A California-based cancer treatment chain with clinics in multiple states has agreed to pay more than $2 million to resolve a whistleblower’s allegations that its Illinois clinics submitted false claims for radiation oncology services to Medicare, the U.S. Justice Department announced.
According to the Justice Department, Vantage Oncology LLC of Manhattan Beach, Calif., both double billed and overbilled Medicare for certain procedures, billed for services that lacked supporting documentation, and billed for radiation treatments it administered without proper supervision from a physician.

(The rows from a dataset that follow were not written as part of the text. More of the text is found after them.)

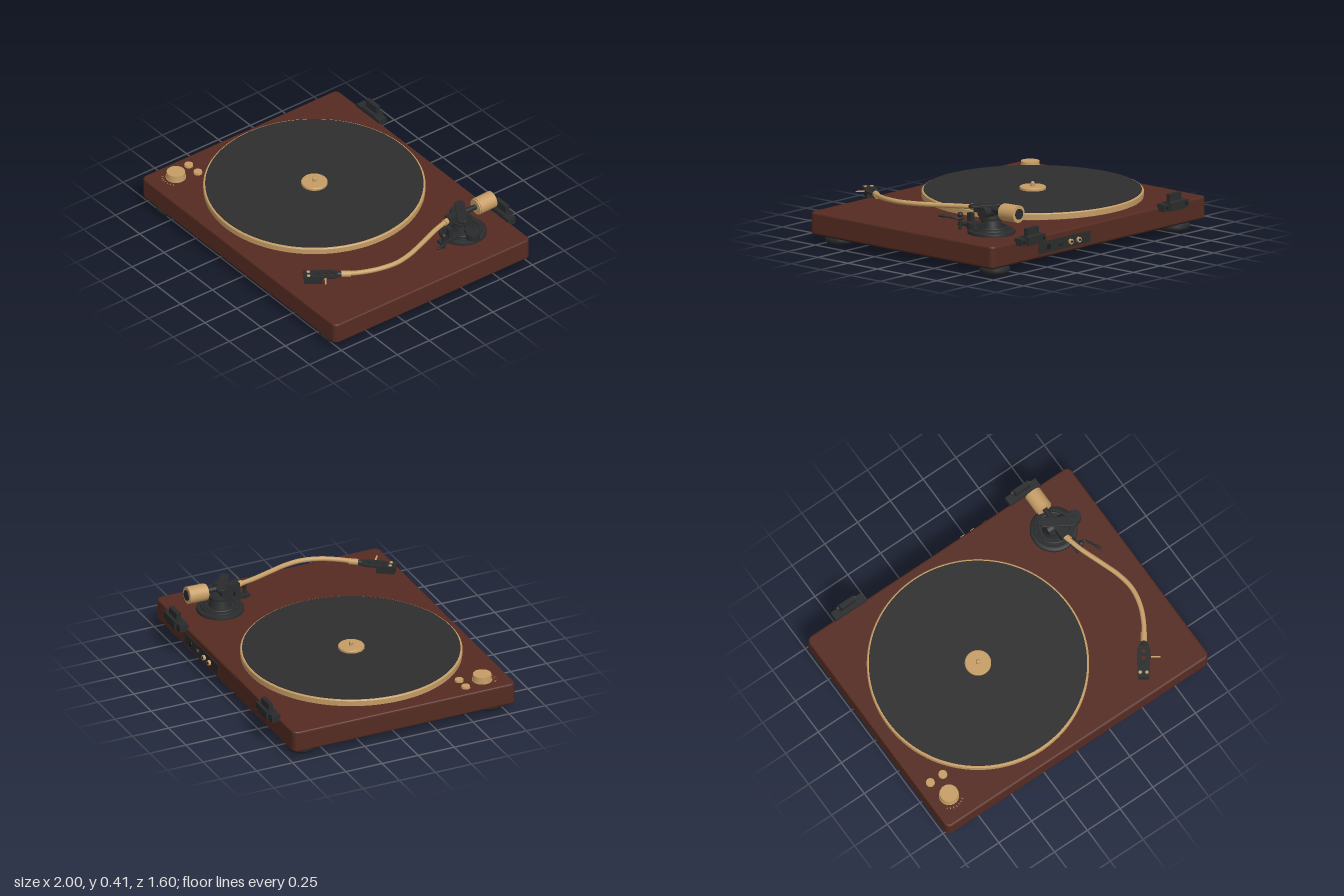
import * as THREE from 'three';

const material = (name, color) => Object.assign(new THREE.MeshStandardMaterial({ color }), { name });

export function createModel() {
  const wood = material('wood', 0x552b21);
  const gold = material('brass', 0xc69d66);
  const dark = material('dark metal', 0x2a2b2c);
  const matte = material('mat rubber', 0x2e2e2e);
  const black = material('base black', 0x1c1c1c);

  const root = new THREE.Group();
  root.name = 'turntable';
  const group = (name, x = 0, y = 0, z = 0, parent = root) => {
    const g = new THREE.Group();
    g.name = name;
    g.position.set(x, y, z);
    parent.add(g);
    return g;
  };
  const add = (parent, name, geo, mat, x = 0, y = 0, z = 0) => {
    const m = new THREE.Mesh(geo, mat);
    m.name = name;
    m.position.set(x, y, z);
    parent.add(m);
    return m;
  };
  const box = (w, h, d) => new THREE.BoxGeometry(w, h, d);
  const cyl = (r, h, r2 = r, n = 32) => new THREE.CylinderGeometry(r, r2, h, n);
  const cylZ = (r, h, r2 = r) => cyl(r, h, r2).rotateX(Math.PI / 2);
  const cylX = (r, h) => cyl(r, h).rotateZ(Math.PI / 2);
  const lathe = (pts, n = 48) => new THREE.LatheGeometry(pts.map(p => new THREE.Vector2(...p)), n);

  // Rounded slab with softly bevelled edges, standing on y = 0
  const slab = (w, d, h, r, b) => {
    const x = w / 2 - b, y = d / 2 - b, s = new THREE.Shape();
    s.moveTo(-x + r, -y);
    s.lineTo(x - r, -y).absarc(x - r, -y + r, r, -Math.PI / 2, 0);
    s.lineTo(x, y - r).absarc(x - r, y - r, r, 0, Math.PI / 2);
    s.lineTo(-x + r, y).absarc(-x + r, y - r, r, Math.PI / 2, Math.PI);
    s.lineTo(-x, -y + r).absarc(-x + r, -y + r, r, Math.PI, Math.PI * 1.5);
    return new THREE.ExtrudeGeometry(s, {
      depth: h - 2 * b, bevelThickness: b, bevelSize: b, bevelSegments: 3, curveSegments: 8,
    }).rotateX(-Math.PI / 2).translate(0, b, 0);
  };

  // Plinth and underside
  add(root, 'plinth', slab(2, 1.54, 0.14, 0.025, 0.012), wood, 0, 0.066, 0.03);
  add(root, 'basePlate', slab(1.96, 1.5, 0.016, 0.025, 0.003), black, 0, 0.058, 0.03);
  add(root, 'bottomCover', slab(1.74, 1.28, 0.008, 0.02, 0.001), black, 0, 0.054, 0.03);

  // Feet
  const footGeo = lathe([[0, 0], [0.078, 0], [0.084, 0.004], [0.088, 0.012], [0.095, 0.018], [0.096, 0.036],
    [0.09, 0.044], [0.07, 0.046], [0.07, 0.062], [0, 0.062]]);
  for (const x of [-0.84, 0.84]) for (const z of [0.685, -0.615]) add(root, 'foot', footGeo, dark, x, 0, z);

  // Platter, mat, centre label and spindle
  const platter = group('platter', -0.227, 0, 0.027);
  add(platter, 'subPlatter', cyl(0.56, 0.016, 0.56, 96), dark, 0, 0.21, 0);
  add(platter, 'platterRim', lathe([[0, 0.216], [0.685, 0.216], [0.685, 0.216], [0.694, 0.22], [0.694, 0.22],
    [0.695, 0.255], [0.695, 0.255], [0.69, 0.261], [0.69, 0.261], [0, 0.261]], 128), gold);
  add(platter, 'mat', cyl(0.682, 0.008, 0.682, 128), matte, 0, 0.261, 0);
  add(platter, 'centreDisc', lathe([[0, 0.264], [0.083, 0.264], [0.083, 0.264], [0.083, 0.278], [0.083, 0.278],
    [0.079, 0.283], [0.079, 0.283], [0, 0.283]]), gold);
  add(platter, 'spindle', cyl(0.013, 0.024), gold, 0, 0.293, 0);
  add(platter, 'spindleTip', new THREE.SphereGeometry(0.013, 16, 8), gold, 0, 0.301, 0);

  // Control knob with tick marks, and two buttons
  const knob = group('speedKnob', -0.868, 0.205, 0.626);
  add(knob, 'knobCollar', cyl(0.064, 0.008), gold, 0, 0.004, 0);
  add(knob, 'knobCap', cyl(0.058, 0.038, 0.061), gold, 0, 0.026, 0);
  for (let i = -3; i <= 3; i++) {
    const a = i * 0.25;
    add(knob, 'tick', box(0.004, 0.002, 0.012), gold, Math.sin(a) * 0.085, 0.001, Math.cos(a) * 0.085).rotation.y = a;
  }
  for (const x of [-0.915, -0.82]) add(root, 'button', cyl(0.027, 0.016, 0.029), gold, x, 0.212, 0.49);

  // Lid hinges at the back
  for (const x of [-0.665, 0.665]) {
    const hinge = group('hinge', x, 0, 0);
    add(hinge, 'hingeBase', box(0.23, 0.045, 0.06), dark, 0, 0.205, -0.757);
    add(hinge, 'hingeBlock', box(0.13, 0.055, 0.068), dark, 0, 0.207, -0.766);
    add(hinge, 'hingeTab', box(0.11, 0.06, 0.03), dark, 0, 0.255, -0.767);
    for (const s of [-1, 1]) add(hinge, 'hingeScrew', cylZ(0.01, 0.006), black, s * 0.09, 0.205, -0.788);
    add(hinge, 'hingePin', cylX(0.012, 0.14), dark, 0, 0.23, -0.787);
  }

  // Connector panel
  const panel = group('connectorPanel', 0, 0.128, -0.74);
  add(panel, 'panelPlate', box(0.48, 0.075, 0.008), dark, 0.33, 0, -0.001);
  for (const [x, m] of [[0.205, gold], [0.28, gold], [0.375, dark]]) {
    add(panel, 'socket', cylZ(0.017, 0.024), m, x, 0, -0.008);
    add(panel, 'socketHole', cylZ(0.008, 0.002), black, x, 0, -0.0205);
  }
  add(panel, 'powerSocket', cylZ(0.018, 0.006), black, 0.48, 0, -0.007);

  // Tonearm base
  const base = group('tonearmBase', 0.682, 0, -0.445);
  add(base, 'basePlinth', lathe([[0, 0.204], [0.15, 0.204], [0.15, 0.204], [0.15, 0.222], [0.144, 0.228],
    [0.125, 0.23], [0.125, 0.23], [0.122, 0.24], [0.122, 0.24], [0, 0.24]]), dark);
  add(base, 'heightRing', new THREE.TorusGeometry(0.1, 0.008, 10, 48).rotateX(Math.PI / 2), dark, 0, 0.242, 0);
  add(base, 'column', cyl(0.055, 0.075, 0.075), dark, 0, 0.275, 0);
  add(base, 'columnCollar', cyl(0.07, 0.014), dark, 0, 0.3, 0);
  add(base, 'antiSkateArm', box(0.12, 0.02, 0.03), dark, 0.09, 0.265, 0.02);
  add(base, 'antiSkateKnob', cyl(0.044, 0.04), dark, 0.138, 0.272, 0.025);

  // Pivot housing
  const pivot = group('pivot', 0.684, 0, -0.42);
  add(pivot, 'pivotBlock', box(0.055, 0.05, 0.13), dark, 0, 0.35, 0.035);
  add(pivot, 'pivotBearing', cylX(0.037, 0.14), dark, 0, 0.341, -0.008);
  for (const s of [-1, 1]) add(pivot, 'yokePost', box(0.016, 0.07, 0.035), dark, s * 0.062, 0.325, -0.008);
  add(pivot, 'yokeBar', slab(0.23, 0.062, 0.016, 0.02, 0.003), dark, 0.015, 0.37, 0.0).rotation.y = -0.55;
  add(pivot, 'rearShaft', cylZ(0.017, 0.15), dark, 0, 0.357, -0.09);

  // Counterweight
  const weight = group('counterweight', 0.682, 0.356, -0.615);
  weight.rotation.x = 0.03;
  add(weight, 'weightBody', cylZ(0.055, 0.122), gold);
  add(weight, 'weightDial', cylZ(0.05, 0.014), gold, 0, 0, 0.064);
  add(weight, 'weightEndCap', cylZ(0.034, 0.01), dark, 0, 0, -0.062);

  // Curved arm tube
  const armPath = new THREE.CatmullRomCurve3([
    [0.684, 0.351, -0.33], [0.715, 0.346, -0.21], [0.77, 0.34, -0.06], [0.815, 0.336, 0.07],
    [0.833, 0.332, 0.19], [0.812, 0.327, 0.31], [0.762, 0.319, 0.42], [0.7, 0.312, 0.51],
  ].map(p => new THREE.Vector3(...p)));
  add(root, 'armTube', new THREE.TubeGeometry(armPath, 64, 0.0155, 16), gold);
  add(root, 'armSleeve', cylZ(0.02, 0.05), gold, 0.69, 0.35, -0.315).rotation.y = 0.25;

  // Headshell, pointing along its local +z
  const head = group('headshell', 0.7, 0.312, 0.51);
  head.rotation.y = -0.62;
  add(head, 'lockingCollar', cylZ(0.02, 0.06), gold, 0, 0, -0.02);
  add(head, 'neck', cylZ(0.016, 0.03), dark, 0, 0, 0.02);
  const shell = new THREE.Shape([[-0.022, 0.01], [0.022, 0.01], [0.043, 0.07], [0.037, 0.25], [-0.037, 0.25],
    [-0.043, 0.07]].map(p => new THREE.Vector2(...p)));
  for (const z of [0.07, 0.115, 0.16]) {
    shell.holes.push(new THREE.Path().absellipse(0, z, 0.013, 0.016, 0, Math.PI * 2, true));
  }
  add(head, 'shellPlate', new THREE.ExtrudeGeometry(shell, { depth: 0.012, bevelEnabled: false })
    .rotateX(Math.PI / 2), dark, 0, 0.003, 0);
  add(head, 'cartridge', box(0.06, 0.045, 0.115), dark, 0, -0.03, 0.185);
  add(head, 'stylus', cyl(0.006, 0.016, 0.002, 12), dark, 0, -0.055, 0.225);
  for (const s of [-1, 1]) add(head, 'shellScrew', cyl(0.011, 0.008, 0.011, 20), gold, s * 0.021, 0.004, 0.215);
  add(head, 'fingerLift', box(0.06, 0.006, 0.01), gold, 0.075, -0.002, 0.11);

  // Arm rest and cueing lever
  const rest = group('armRest', 0.74, 0, -0.28);
  add(rest, 'restBracket', box(0.05, 0.016, 0.15), dark, -0.01, 0.242, -0.02);
  add(rest, 'liftPost', box(0.03, 0.105, 0.035), dark, -0.015, 0.268, -0.03);
  add(rest, 'restPost', cyl(0.012, 0.09), dark, 0.01, 0.255, 0.035);
  add(rest, 'restKnob', new THREE.SphereGeometry(0.018, 16, 12), dark, 0.01, 0.302, 0.035);
  const lever = new THREE.CatmullRomCurve3([
    [0, 0.282, 0.01], [0.045, 0.285, 0.03], [0.07, 0.292, 0.08], [0.09, 0.296, 0.135],
  ].map(p => new THREE.Vector3(...p)));
  add(rest, 'cueLever', new THREE.TubeGeometry(lever, 24, 0.007, 10), dark);
  add(rest, 'cueLeverTip', new THREE.CapsuleGeometry(0.01, 0.04, 6, 12).rotateX(Math.PI / 2), dark,
    0.084, 0.295, 0.115).rotation.y = 0.35;

  return root;
}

The lawsuit alleged that the fraud occurred from 2007 through June 2012.
This $2.08-million settlement resolves a lawsuit filed by former Vantage employee Suleiman Refaei under the qui tam, or whistleblower provisions of the False Claims Act, which allow private citizens with knowledge of fraud against federally funded programs and agencies to sue on behalf of the U.S. government. In exchange, the whistleblower shares up to 30 percent of the recovery. In this case, Mr. Refaei will receive $354,450 for his role in exposing the alleged fraud at the Vantage clinics.
“Billing Medicare for patient care that is not necessary or appropriate contributes to the soaring costs of health care,” said Assistant U.S. Attorney General for the Civil Division Stuart Delery. “The Department of Justice is committed to protecting public funds and guarding against abuse of the Medicare system.”
“Cheating taxpayers by double billing, overbilling and wrongly billing for services without required medical oversight will not be tolerated,” said U.S. Department of Health and Human Services Special Agent Lamont Pugh.
The federal False Claims Act has become one of the government’s most powerful tools in fighting fraud that targets Medicare, Medicaid, and other taxpayer-funded government programs. According to the Justice Department, more than $16.7 billion dollars have been recovered through False Claims Act whistleblower cases since January 2009. Nearly $12 billion of those funds were recovered in cases involving fraud against federal health care programs.